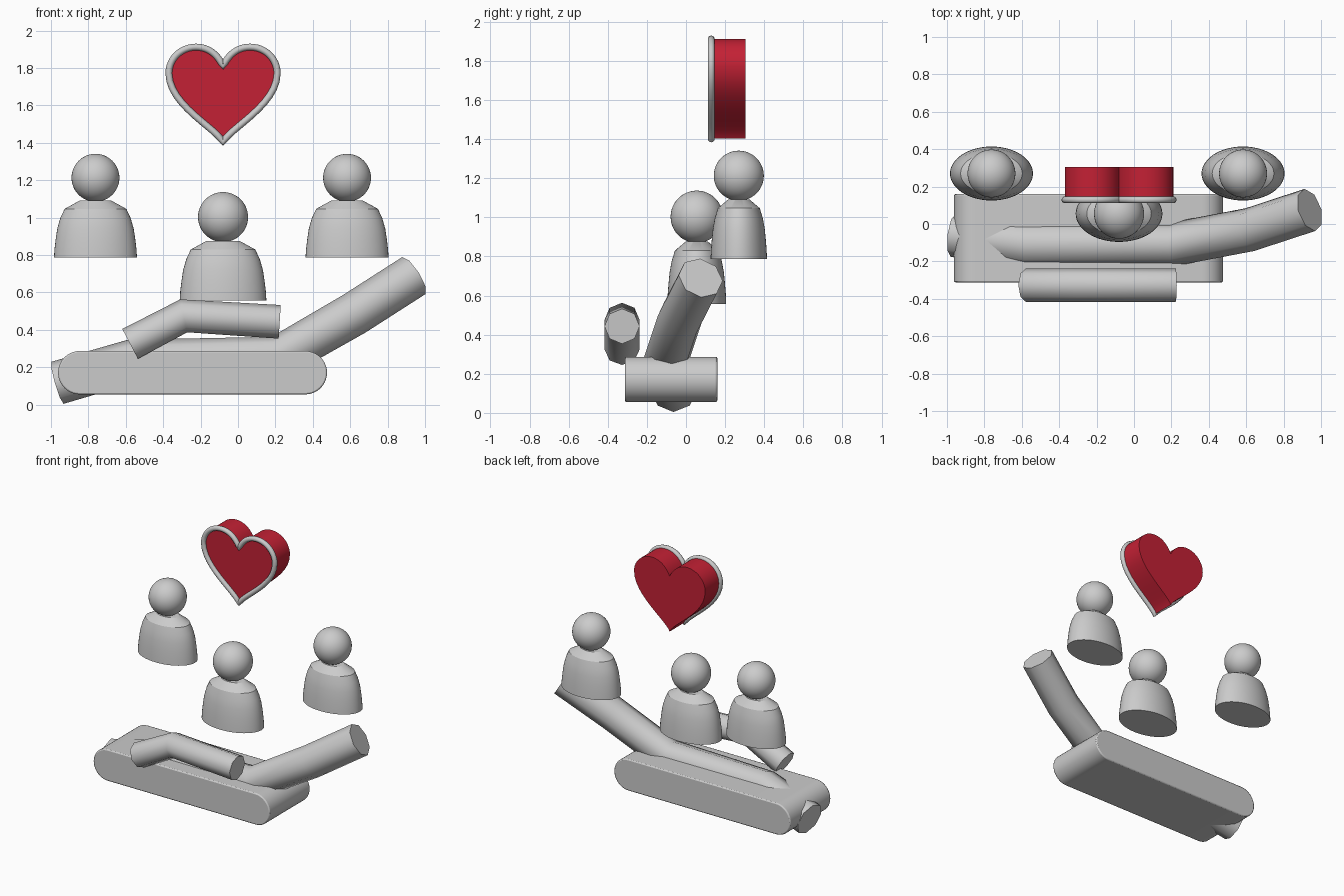
import bpy, bmesh
from math import sin, cos, pi, radians

if "Cube" in bpy.data.objects:
    bpy.data.objects.remove(bpy.data.objects["Cube"])


def activate(ob):
    bpy.ops.object.select_all(action='DESELECT')
    ob.select_set(True)
    bpy.context.view_layer.objects.active = ob


def smooth(ob, angle=30):
    activate(ob)
    bpy.ops.object.shade_smooth_by_angle(angle=radians(angle))


def mesh_object(name, bm):
    bmesh.ops.recalc_face_normals(bm, faces=bm.faces)
    me = bpy.data.meshes.new(name)
    bm.to_mesh(me)
    bm.free()
    ob = bpy.data.objects.new(name, me)
    bpy.context.collection.objects.link(ob)
    return ob


def curve_object(name, dims='3D'):
    cu = bpy.data.curves.new(name, 'CURVE')
    cu.dimensions = dims
    ob = bpy.data.objects.new(name, cu)
    bpy.context.collection.objects.link(ob)
    return ob, cu


def to_mesh(ob):
    activate(ob)
    bpy.ops.object.convert(target='MESH')
    return bpy.context.object


# Eight-sided limb swept along a path
def limb(name, points, radius):
    ob, cu = curve_object(name)
    sp = cu.splines.new('POLY')
    sp.points.add(len(points) - 1)
    for p, co in zip(sp.points, points):
        p.co = (*co, 1)
    cu.bevel_depth = radius
    cu.bevel_resolution = 2
    cu.use_fill_caps = True
    return to_mesh(ob)


# Heart outline: left handle, point, right handle for each knot
def heart_spline(cu):
    right = [((-.03, 1.875), (0, 1.81), (.03, 1.875)),
             ((.08, 1.912), (.145, 1.912), (.225, 1.912)),
             ((.29, 1.85), (.29, 1.772), (.29, 1.60)),
             ((.03, 1.475), (0, 1.402), (-.03, 1.475))]
    flip = lambda p: (-p[0], p[1])
    left = [(flip(c), flip(b), flip(a)) for a, b, c in reversed(right[1:3])]
    knots = right + left
    sp = cu.splines.new('BEZIER')
    sp.bezier_points.add(len(knots) - 1)
    for bp, (l, c, r) in zip(sp.bezier_points, knots):
        bp.handle_left_type = bp.handle_right_type = 'FREE'
        bp.co, bp.handle_left, bp.handle_right = (*c, 0), (*l, 0), (*r, 0)
    sp.use_cyclic_u = True
    sp.resolution_u = 12


# Bust figure: lathed oval torso and round head
TORSO = [(.222, -.427), (.219, -.38), (.213, -.33), (.204, -.27),
         (.188, -.215), (.165, -.166), (.085, -.122)]


def figure(name, x, y, z, s=1.0, n=48):
    bm = bmesh.new()
    rings = [[bm.verts.new((r * s * cos(2 * pi * i / n), .65 * r * s * sin(2 * pi * i / n), h * s))
              for i in range(n)] for r, h in TORSO]
    for a, b in zip(rings, rings[1:]):
        for i in range(n):
            j = (i + 1) % n
            bm.faces.new((a[i], a[j], b[j], b[i]))
    bm.faces.new(rings[0])
    bm.faces.new(rings[-1])
    torso = mesh_object(name + "_torso", bm)
    torso.location = (x, y, z)
    smooth(torso)
    bpy.ops.mesh.primitive_uv_sphere_add(segments=48, ring_count=24, radius=.128 * s,
                                         location=(x, y, z))
    head = bpy.context.object
    head.name = name + "_head"
    smooth(head)


figure("left_figure", -.762, .27, 1.213)
figure("right_figure", .583, .27, 1.213)
figure("middle_figure", -.08, .055, 1.003, 1.045)

# Base slab with rounded ends
bm = bmesh.new()
R, N = .116, 20
profile = [(.476 - R + R * sin(pi * i / N), .171 - R * cos(pi * i / N)) for i in range(N + 1)]
profile += [(-.962 + R - R * sin(pi * i / N), .171 + R * cos(pi * i / N)) for i in range(N + 1)]
face = bm.faces.new([bm.verts.new((x, -.312, z)) for x, z in profile])
ext = bmesh.ops.extrude_face_region(bm, geom=[face])
bmesh.ops.translate(bm, vec=(0, .472, 0),
                    verts=[v for v in ext['geom'] if isinstance(v, bmesh.types.BMVert)])
base = mesh_object("base_slab", bm)
bev = base.modifiers.new("edge", 'BEVEL')
bev.width, bev.segments = .008, 2
bev.limit_method, bev.angle_limit = 'ANGLE', radians(60)
smooth(base)

# Long limb through the slab and the shorter bent limb in front
long_limb = limb("long_limb", [(-.965, -.06, .117), (-.57, -.11, .232), (.21, -.108, .25),
                               (.62, -.03, .485), (.94, .075, .69)], .117)
smooth(long_limb, 50)
limb("bent_limb", [(-.577, -.327, .325), (-.29, -.327, .475), (.223, -.327, .443)], .09)

# Red heart
red = bpy.data.materials.new("red")
red.diffuse_color = (.55, .015, .035, 1)
red.use_nodes = True
red.node_tree.nodes["Principled BSDF"].inputs["Base Color"].default_value = red.diffuse_color
heart, cu = curve_object("heart", '2D')
heart_spline(cu)
cu.fill_mode = 'BOTH'
cu.extrude = .086
heart.rotation_euler.x = pi / 2
heart.location = (-.08, .219, 0)
heart = to_mesh(heart)
heart.data.materials.clear()
heart.data.materials.append(red)
smooth(heart)

# Grey rim around the heart front
rim, cu = curve_object("heart_rim")
heart_spline(cu)
cu.bevel_depth = .018
cu.bevel_resolution = 3
rim.rotation_euler.x = pi / 2
rim.location = (-.08, .129, 0)
smooth(to_mesh(rim), 60)
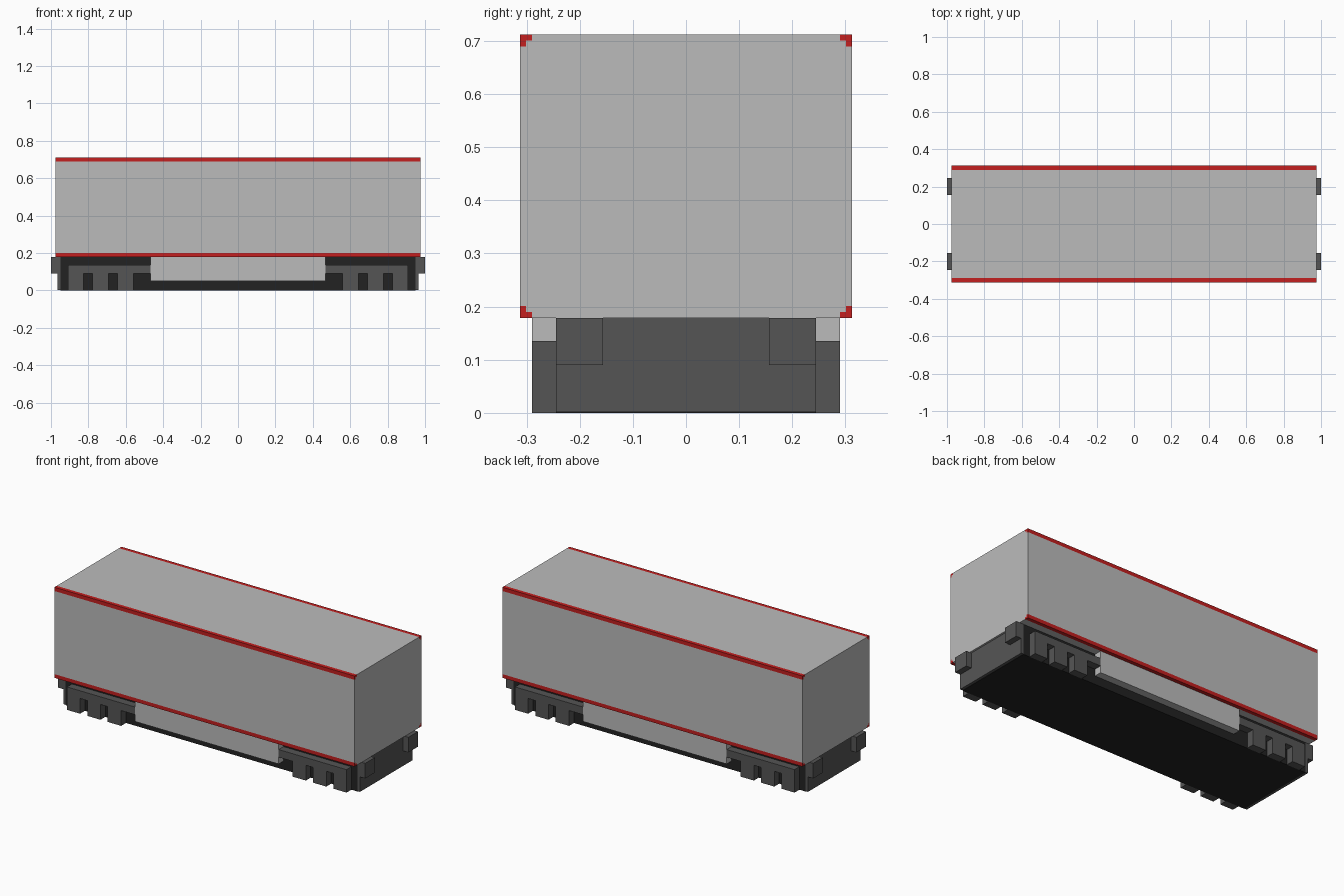
import bpy, bmesh

cube = bpy.data.objects.get("Cube")
if cube:
    bpy.data.objects.remove(cube, do_unlink=True)


def material(name, rgb):
    m = bpy.data.materials.new(name)
    m.use_nodes = True
    m.diffuse_color = (*rgb, 1)
    bsdf = next(n for n in m.node_tree.nodes if n.type == 'BSDF_PRINCIPLED')
    bsdf.inputs["Base Color"].default_value = (*rgb, 1)
    return m


LIGHT = material("light grey", (0.50, 0.50, 0.50))
RED = material("red", (0.55, 0.014, 0.014))
GREY = material("dark grey", (0.091, 0.091, 0.091))
BLACK = material("near black", (0.016, 0.016, 0.016))


def extrude(name, profile, axis, lo, hi, mat):
    """Extrude a 2D outline along x (outline in y, z) or y (outline in x, z)."""
    def point(p, t):
        return (t, p[0], p[1]) if axis == 'x' else (p[0], t, p[1])
    bm = bmesh.new()
    base = bm.faces.new([bm.verts.new(point(p, lo)) for p in profile])
    res = bmesh.ops.extrude_face_region(bm, geom=[base])
    shift = point((0, 0), hi - lo)
    bmesh.ops.translate(bm, vec=shift, verts=[v for v in res["geom"] if isinstance(v, bmesh.types.BMVert)])
    bmesh.ops.recalc_face_normals(bm, faces=bm.faces)
    me = bpy.data.meshes.new(name)
    bm.to_mesh(me)
    bm.free()
    me.materials.append(mat)
    ob = bpy.data.objects.new(name, me)
    bpy.context.collection.objects.link(ob)
    return ob


def box(name, x, y, z, mat):
    outline = [(y[0], z[0]), (y[1], z[0]), (y[1], z[1]), (y[0], z[1])]
    return extrude(name, outline, 'x', x[0], x[1], mat)


def mirror(ob, x=False, y=False, z=False):
    mod = ob.modifiers.new("Mirror", 'MIRROR')
    mod.use_axis = (x, y, z)
    mod.use_mirror_merge = False
    return ob


L, W, Z0, Z1 = 0.977, 0.312, 0.179, 0.712     # body half length, half width, heights
A, T = 0.022, 0.011                           # corner trim arm and thickness
ZM = (Z0 + Z1) / 2
H = ZM - Z0

# Body with stepped corners that receive the trim
quarter = [(W, H - A), (W - T, H - A), (W - T, H - T), (W - A, H - T), (W - A, H)]
outline = (quarter + [(-y, z) for y, z in reversed(quarter)]
           + [(-y, -z) for y, z in quarter] + [(y, -z) for y, z in reversed(quarter)])
body = extrude("body", outline, 'x', -L, L, LIGHT)
body.location.z = ZM

# Red angle trim along all four long edges
trim = extrude("edge_trim", quarter + [(W, H)], 'x', -L, L, RED)
trim.location.z = ZM
mirror(trim, y=True, z=True)

# Underframe with end plates and paired buffers
box("underframe", (-0.95, 0.95), (-0.245, 0.245), (0, Z0), BLACK)
mirror(box("end_plate", (0.95, 0.966), (-0.245, 0.245), (0.002, Z0), GREY), x=True)
mirror(box("buffer", (0.966, 1.0), (0.156, 0.245), (0.09, Z0), GREY), x=True, y=True)

# Side tanks between the bogies
mirror(box("side_tank", (-0.468, 0.468), (0.245, 0.29), (0.05, Z0), LIGHT), y=True)

# Bogie side frames: a top bar with three hanging legs
bogie = [(0.468, 0.135), (0.468, 0.09)]
for a, b in ((0.558, 0.645), (0.692, 0.778), (0.825, 0.91)):
    bogie += [(a, 0.09), (a, 0), (b, 0), (b, 0.09)]
bogie[-1] = (0.91, 0.135)
mirror(extrude("bogie_side_frame", bogie, 'y', 0.245, 0.29, GREY), x=True, y=True)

□ □ □ □ □

Look above for the line holding "Z0), GREY), x=True)" and the line holding "bogie = [(0.468, 0.135), (0.468, 0.09)]", then output exactly those two lines and every line between them, nothing more.

--- Exercise answer ---
mirror(box("end_plate", (0.95, 0.966), (-0.245, 0.245), (0.002, Z0), GREY), x=True)
mirror(box("buffer", (0.966, 1.0), (0.156, 0.245), (0.09, Z0), GREY), x=True, y=True)

# Side tanks between the bogies
mirror(box("side_tank", (-0.468, 0.468), (0.245, 0.29), (0.05, Z0), LIGHT), y=True)

# Bogie side frames: a top bar with three hanging legs
bogie = [(0.468, 0.135), (0.468, 0.09)]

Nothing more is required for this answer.